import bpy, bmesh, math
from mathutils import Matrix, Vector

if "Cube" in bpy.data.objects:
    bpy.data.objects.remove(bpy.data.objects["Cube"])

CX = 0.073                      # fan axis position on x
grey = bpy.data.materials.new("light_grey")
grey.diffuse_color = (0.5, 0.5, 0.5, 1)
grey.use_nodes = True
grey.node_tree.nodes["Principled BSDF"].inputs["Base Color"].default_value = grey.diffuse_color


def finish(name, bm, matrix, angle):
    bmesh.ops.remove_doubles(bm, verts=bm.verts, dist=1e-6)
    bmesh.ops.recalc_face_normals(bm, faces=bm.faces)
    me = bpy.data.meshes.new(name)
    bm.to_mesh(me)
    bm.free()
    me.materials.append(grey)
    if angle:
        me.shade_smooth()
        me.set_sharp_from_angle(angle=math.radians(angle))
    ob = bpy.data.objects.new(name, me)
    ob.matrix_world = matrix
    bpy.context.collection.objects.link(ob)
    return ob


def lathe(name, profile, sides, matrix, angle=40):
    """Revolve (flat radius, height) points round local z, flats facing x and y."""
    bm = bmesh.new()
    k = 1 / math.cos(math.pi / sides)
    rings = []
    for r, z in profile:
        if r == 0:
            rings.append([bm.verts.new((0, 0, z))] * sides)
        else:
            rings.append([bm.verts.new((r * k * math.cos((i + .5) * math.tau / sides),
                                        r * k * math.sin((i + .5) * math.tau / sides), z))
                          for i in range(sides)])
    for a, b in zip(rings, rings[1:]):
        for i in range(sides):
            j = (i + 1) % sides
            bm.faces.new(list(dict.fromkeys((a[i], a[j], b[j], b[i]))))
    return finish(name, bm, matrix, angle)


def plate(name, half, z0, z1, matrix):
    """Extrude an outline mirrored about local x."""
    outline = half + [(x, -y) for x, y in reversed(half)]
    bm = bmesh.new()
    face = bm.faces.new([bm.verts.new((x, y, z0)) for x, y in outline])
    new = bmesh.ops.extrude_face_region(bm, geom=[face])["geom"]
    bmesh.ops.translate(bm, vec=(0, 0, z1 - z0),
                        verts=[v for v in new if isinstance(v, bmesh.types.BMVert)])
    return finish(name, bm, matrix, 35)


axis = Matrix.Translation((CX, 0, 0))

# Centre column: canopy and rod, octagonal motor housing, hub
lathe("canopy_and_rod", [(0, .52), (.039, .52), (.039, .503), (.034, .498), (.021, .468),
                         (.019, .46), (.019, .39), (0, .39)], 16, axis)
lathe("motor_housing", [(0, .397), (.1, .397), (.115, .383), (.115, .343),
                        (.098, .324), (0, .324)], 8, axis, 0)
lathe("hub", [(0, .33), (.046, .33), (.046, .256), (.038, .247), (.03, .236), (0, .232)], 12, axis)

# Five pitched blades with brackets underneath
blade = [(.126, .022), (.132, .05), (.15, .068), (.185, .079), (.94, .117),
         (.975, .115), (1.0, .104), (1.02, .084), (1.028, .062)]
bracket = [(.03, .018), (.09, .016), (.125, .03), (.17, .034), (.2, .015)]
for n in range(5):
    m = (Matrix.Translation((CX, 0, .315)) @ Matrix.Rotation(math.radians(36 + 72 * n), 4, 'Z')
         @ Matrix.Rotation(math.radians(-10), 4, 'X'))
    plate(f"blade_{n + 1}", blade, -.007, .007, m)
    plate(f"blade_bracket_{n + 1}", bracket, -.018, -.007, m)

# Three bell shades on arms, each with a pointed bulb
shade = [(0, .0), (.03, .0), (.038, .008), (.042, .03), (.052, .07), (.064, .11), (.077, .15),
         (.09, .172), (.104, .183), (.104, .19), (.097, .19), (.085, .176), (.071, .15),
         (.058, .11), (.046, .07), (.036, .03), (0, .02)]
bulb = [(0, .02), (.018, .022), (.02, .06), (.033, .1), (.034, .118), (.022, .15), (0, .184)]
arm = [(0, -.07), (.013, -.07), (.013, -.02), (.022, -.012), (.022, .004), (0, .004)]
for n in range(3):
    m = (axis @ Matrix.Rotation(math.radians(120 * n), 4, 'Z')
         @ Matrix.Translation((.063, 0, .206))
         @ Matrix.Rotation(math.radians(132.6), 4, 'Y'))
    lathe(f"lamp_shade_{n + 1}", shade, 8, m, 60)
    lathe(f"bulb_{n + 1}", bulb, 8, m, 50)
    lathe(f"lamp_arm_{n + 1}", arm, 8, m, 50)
====================
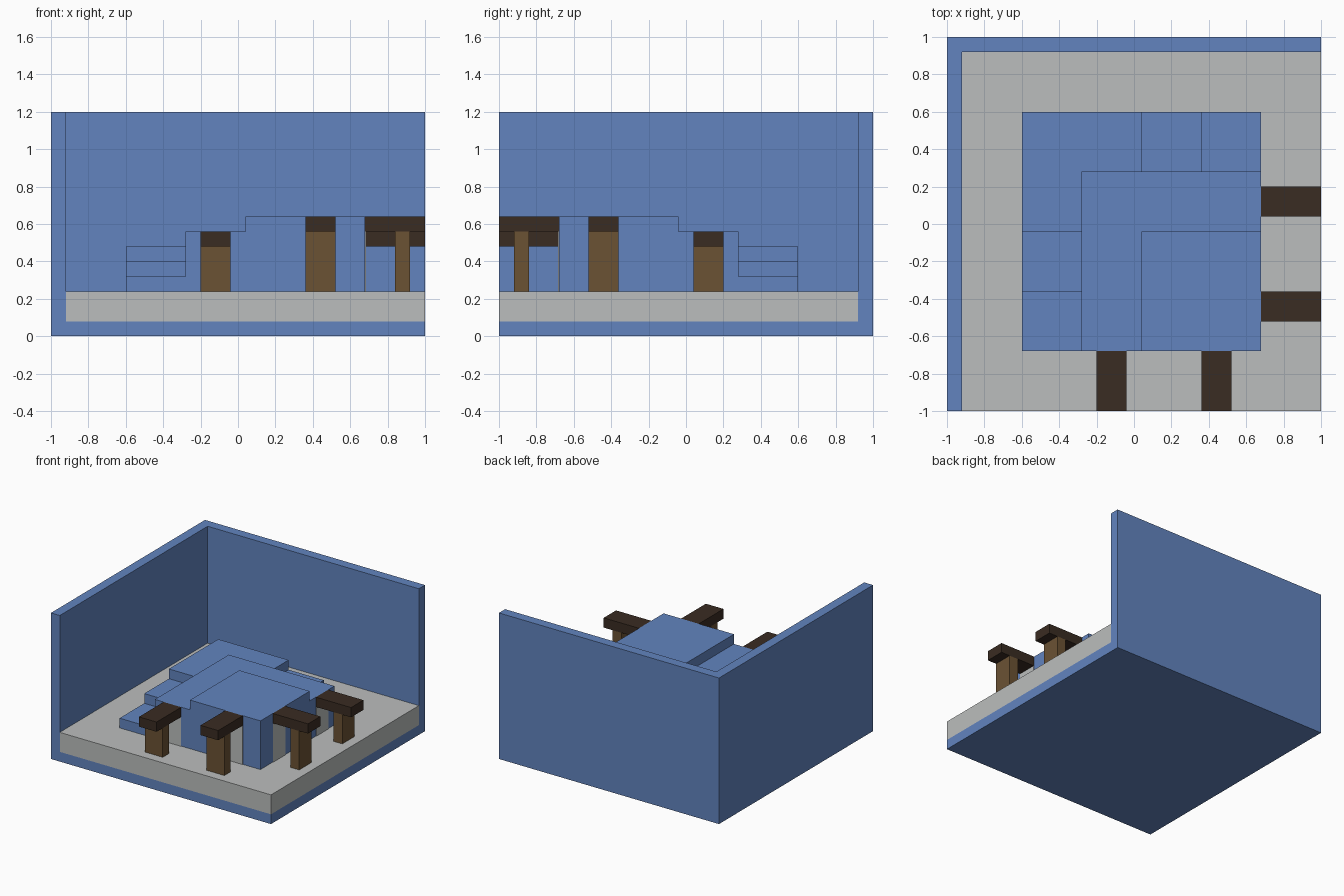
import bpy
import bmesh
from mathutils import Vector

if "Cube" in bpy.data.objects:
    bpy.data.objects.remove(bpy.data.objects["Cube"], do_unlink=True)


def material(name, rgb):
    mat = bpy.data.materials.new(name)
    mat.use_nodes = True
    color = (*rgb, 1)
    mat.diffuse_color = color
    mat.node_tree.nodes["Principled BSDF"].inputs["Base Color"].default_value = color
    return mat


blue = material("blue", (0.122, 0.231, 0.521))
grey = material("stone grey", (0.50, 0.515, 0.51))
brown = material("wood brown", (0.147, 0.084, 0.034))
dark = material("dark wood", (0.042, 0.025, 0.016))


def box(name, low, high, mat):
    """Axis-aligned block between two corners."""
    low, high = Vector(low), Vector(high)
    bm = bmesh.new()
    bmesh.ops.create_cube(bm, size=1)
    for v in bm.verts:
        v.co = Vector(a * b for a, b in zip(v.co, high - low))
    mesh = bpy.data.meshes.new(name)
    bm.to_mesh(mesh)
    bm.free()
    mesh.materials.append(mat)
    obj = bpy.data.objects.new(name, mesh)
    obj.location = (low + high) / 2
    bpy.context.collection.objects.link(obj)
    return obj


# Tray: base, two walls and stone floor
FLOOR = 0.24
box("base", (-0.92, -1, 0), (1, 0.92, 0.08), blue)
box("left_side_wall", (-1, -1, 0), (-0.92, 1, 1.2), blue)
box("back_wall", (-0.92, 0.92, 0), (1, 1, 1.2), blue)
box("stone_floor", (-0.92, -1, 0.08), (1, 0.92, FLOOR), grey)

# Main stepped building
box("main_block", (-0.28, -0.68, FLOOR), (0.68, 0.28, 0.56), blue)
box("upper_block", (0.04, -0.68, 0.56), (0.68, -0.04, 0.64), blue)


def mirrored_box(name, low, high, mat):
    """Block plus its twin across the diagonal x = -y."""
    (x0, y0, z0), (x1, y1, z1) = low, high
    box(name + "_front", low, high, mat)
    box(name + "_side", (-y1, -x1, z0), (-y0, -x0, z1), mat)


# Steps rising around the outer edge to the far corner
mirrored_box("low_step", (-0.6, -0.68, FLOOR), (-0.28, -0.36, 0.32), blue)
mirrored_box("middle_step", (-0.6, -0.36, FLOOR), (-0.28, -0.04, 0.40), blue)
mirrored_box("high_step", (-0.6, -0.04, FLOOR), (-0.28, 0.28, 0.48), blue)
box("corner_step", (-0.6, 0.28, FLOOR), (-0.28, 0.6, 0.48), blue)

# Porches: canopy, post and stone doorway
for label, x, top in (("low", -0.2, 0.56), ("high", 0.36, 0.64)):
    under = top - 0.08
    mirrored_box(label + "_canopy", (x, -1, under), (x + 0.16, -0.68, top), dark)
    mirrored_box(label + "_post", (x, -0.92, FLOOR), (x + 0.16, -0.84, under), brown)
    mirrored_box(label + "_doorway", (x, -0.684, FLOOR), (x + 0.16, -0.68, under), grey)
====================
— DIRECTIONS FOR THIS TASK —
Scan the data above. Return every line with "meshes" in it.

— EXERCISE OUTPUT —
    me = bpy.data.meshes.new(name)
    mesh = bpy.data.meshes.new(name)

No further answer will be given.